A three-judge panel in Boston ruled against three prescription drug data analysts who challenged the law, claiming it prevents them from selling information about doctors and other prescribers to drug companies that use the data for marketing.
The law lets prescribers opt to have their personal information and prescribing history kept out of the hands of “detailers,” or pharmaceutical representatives who analyze the data and develop marketing agendas based on a prescriber’s history and likeliness to switch brands or order more of a certain brand.
Prescribers can also allow detailers to market to them, a practice that some doctors — but not the majority — find informative and helpful, according to the ruling.
The analysts earn multibillion-dollar profits by gathering information from a centralized pharmaceutical database and using it to compile reports with prescriber data. They then sell the reports to drug companies.
The analysts won a preliminary injunction barring enforcement of the 2008 law, but the 1st Circuit’s ruling reverses that order. The federal appeals court ruled that prescribers have a right not to be bothered with uninvited sales pitches and other marketing tactics.
The analysts had argued that enforcing the law would violate their free speech rights, but the panel noted that the law blocks more conduct than speech, and that even if “detailing” falls into the speech category, it would be considered commercial speech, which a state has broad power to regulate.

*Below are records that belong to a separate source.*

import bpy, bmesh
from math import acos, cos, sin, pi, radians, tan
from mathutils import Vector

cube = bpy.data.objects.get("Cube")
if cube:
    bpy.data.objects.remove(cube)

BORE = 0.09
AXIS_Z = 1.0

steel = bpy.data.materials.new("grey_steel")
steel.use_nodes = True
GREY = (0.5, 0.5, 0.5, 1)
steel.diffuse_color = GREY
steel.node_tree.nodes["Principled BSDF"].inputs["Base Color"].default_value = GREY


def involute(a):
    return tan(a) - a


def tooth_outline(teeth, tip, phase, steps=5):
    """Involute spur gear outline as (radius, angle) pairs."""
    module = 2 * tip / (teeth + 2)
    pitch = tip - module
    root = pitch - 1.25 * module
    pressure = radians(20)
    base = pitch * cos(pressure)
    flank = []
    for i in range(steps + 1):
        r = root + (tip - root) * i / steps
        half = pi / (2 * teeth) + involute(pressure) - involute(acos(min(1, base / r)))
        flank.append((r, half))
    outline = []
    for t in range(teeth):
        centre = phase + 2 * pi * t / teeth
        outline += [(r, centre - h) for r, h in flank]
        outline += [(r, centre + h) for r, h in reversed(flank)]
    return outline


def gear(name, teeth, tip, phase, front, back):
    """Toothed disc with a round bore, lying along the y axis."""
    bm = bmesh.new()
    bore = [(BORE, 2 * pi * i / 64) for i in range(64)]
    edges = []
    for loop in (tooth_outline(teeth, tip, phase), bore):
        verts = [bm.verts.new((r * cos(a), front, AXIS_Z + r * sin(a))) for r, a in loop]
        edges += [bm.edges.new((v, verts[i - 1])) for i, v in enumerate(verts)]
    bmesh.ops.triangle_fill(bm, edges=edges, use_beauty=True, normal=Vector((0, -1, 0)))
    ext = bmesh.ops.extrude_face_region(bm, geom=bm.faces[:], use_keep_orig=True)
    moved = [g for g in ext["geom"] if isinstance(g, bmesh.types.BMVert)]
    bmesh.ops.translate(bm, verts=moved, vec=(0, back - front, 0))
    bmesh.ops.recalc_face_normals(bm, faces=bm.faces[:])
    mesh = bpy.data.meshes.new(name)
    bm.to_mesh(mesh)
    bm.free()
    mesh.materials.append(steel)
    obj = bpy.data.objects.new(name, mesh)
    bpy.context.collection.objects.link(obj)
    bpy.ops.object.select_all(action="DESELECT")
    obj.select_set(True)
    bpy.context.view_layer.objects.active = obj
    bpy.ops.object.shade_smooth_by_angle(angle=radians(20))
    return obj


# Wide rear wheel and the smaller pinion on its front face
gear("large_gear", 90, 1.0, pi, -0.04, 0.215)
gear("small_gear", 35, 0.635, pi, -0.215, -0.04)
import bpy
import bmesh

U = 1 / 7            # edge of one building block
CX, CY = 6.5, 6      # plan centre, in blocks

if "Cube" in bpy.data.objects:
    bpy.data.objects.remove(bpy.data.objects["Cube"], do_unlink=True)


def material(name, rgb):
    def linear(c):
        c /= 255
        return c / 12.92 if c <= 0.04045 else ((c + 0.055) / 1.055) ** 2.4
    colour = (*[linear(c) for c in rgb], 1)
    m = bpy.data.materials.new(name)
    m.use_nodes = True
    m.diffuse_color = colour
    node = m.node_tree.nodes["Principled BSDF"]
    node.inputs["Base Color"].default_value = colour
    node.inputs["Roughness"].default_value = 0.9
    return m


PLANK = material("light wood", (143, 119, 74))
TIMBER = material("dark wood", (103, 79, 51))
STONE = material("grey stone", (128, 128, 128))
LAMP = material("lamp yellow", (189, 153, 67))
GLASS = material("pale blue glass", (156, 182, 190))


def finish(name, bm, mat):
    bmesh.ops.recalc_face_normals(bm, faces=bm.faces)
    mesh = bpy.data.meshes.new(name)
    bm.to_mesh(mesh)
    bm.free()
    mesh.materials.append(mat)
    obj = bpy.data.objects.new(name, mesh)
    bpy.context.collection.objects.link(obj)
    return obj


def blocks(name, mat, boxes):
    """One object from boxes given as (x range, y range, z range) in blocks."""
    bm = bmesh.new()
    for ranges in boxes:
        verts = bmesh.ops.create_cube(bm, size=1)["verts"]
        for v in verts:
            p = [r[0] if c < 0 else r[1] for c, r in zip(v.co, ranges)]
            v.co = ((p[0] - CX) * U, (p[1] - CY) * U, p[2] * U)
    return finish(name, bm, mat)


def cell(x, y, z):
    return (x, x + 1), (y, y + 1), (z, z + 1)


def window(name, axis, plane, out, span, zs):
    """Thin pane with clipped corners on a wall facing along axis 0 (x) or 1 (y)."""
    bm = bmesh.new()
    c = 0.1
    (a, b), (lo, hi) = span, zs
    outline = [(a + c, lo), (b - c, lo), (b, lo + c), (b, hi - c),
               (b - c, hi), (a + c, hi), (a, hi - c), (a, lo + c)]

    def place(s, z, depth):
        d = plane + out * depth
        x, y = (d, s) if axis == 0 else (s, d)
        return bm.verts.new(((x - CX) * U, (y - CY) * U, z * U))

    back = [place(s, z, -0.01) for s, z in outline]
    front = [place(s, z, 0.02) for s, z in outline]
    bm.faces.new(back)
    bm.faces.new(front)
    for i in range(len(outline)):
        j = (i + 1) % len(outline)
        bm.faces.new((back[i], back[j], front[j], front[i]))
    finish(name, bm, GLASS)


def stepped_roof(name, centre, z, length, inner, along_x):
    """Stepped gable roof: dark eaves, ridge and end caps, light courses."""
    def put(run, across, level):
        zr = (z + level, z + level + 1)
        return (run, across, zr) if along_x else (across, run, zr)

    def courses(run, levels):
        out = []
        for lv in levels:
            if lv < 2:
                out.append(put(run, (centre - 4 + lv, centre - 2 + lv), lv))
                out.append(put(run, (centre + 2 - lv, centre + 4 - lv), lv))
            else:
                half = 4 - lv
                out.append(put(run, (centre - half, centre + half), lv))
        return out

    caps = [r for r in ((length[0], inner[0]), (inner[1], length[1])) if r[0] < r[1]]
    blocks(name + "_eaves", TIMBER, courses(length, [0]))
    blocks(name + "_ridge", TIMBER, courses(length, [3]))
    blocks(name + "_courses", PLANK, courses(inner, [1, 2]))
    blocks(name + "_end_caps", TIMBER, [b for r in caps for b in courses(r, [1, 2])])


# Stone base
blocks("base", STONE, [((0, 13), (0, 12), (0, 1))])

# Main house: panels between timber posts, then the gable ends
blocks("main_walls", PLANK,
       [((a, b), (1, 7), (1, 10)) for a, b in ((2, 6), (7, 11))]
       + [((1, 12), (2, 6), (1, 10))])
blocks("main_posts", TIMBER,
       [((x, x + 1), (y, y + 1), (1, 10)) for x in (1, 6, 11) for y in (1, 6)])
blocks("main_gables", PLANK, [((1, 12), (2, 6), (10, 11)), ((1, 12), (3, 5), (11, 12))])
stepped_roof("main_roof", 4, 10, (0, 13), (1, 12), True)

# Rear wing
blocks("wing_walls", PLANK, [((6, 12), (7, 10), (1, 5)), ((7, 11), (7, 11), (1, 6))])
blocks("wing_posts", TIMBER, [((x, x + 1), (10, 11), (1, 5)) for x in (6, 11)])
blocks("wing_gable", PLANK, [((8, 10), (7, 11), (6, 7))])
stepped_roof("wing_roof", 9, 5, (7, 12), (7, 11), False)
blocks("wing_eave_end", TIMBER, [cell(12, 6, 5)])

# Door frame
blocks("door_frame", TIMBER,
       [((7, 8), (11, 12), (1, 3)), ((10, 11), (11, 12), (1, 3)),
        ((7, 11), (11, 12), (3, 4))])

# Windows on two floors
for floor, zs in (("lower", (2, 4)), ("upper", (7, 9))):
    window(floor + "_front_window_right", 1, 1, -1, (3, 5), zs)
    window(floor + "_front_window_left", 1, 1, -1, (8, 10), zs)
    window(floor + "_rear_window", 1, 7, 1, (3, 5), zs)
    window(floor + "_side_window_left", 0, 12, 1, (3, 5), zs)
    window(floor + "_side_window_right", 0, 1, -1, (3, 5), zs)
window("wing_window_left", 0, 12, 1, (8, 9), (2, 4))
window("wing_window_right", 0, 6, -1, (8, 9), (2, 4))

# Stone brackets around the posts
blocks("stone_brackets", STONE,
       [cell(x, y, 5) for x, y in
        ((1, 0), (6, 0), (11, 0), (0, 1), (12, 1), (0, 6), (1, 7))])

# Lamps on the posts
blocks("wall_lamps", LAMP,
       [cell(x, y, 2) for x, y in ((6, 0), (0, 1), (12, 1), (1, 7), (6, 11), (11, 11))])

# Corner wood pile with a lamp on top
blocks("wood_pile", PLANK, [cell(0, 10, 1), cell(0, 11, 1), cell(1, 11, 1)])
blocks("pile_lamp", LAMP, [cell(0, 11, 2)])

“Maine has a substantial interest in protecting its prescribers from unwanted solicitations by detailers in Maine based on their prescribing histories,” Chief Judge Sandra Lynch wrote, citing the Supreme Court’s acknowledgement of the “right to be let alone.”
Lynch also rejected the analysts’ claim that the law violates the dormant Commerce Clause, saying they “have not shown any disproportionate burden on interstate commerce.
“This is simply not an example of a state engaged in economic protectionism,” Lynch wrote.
She added that states have a right to implement policies aimed at reducing health care costs.
According to the state Legislature, “Restricting the use of prescriber identifying information will act to decrease drug detailing that targets the prescriber, thus increasing decisions to prescribe lower-priced drugs and decisions made on the basis of medical and scientific knowledge and driving down the cost of health care.”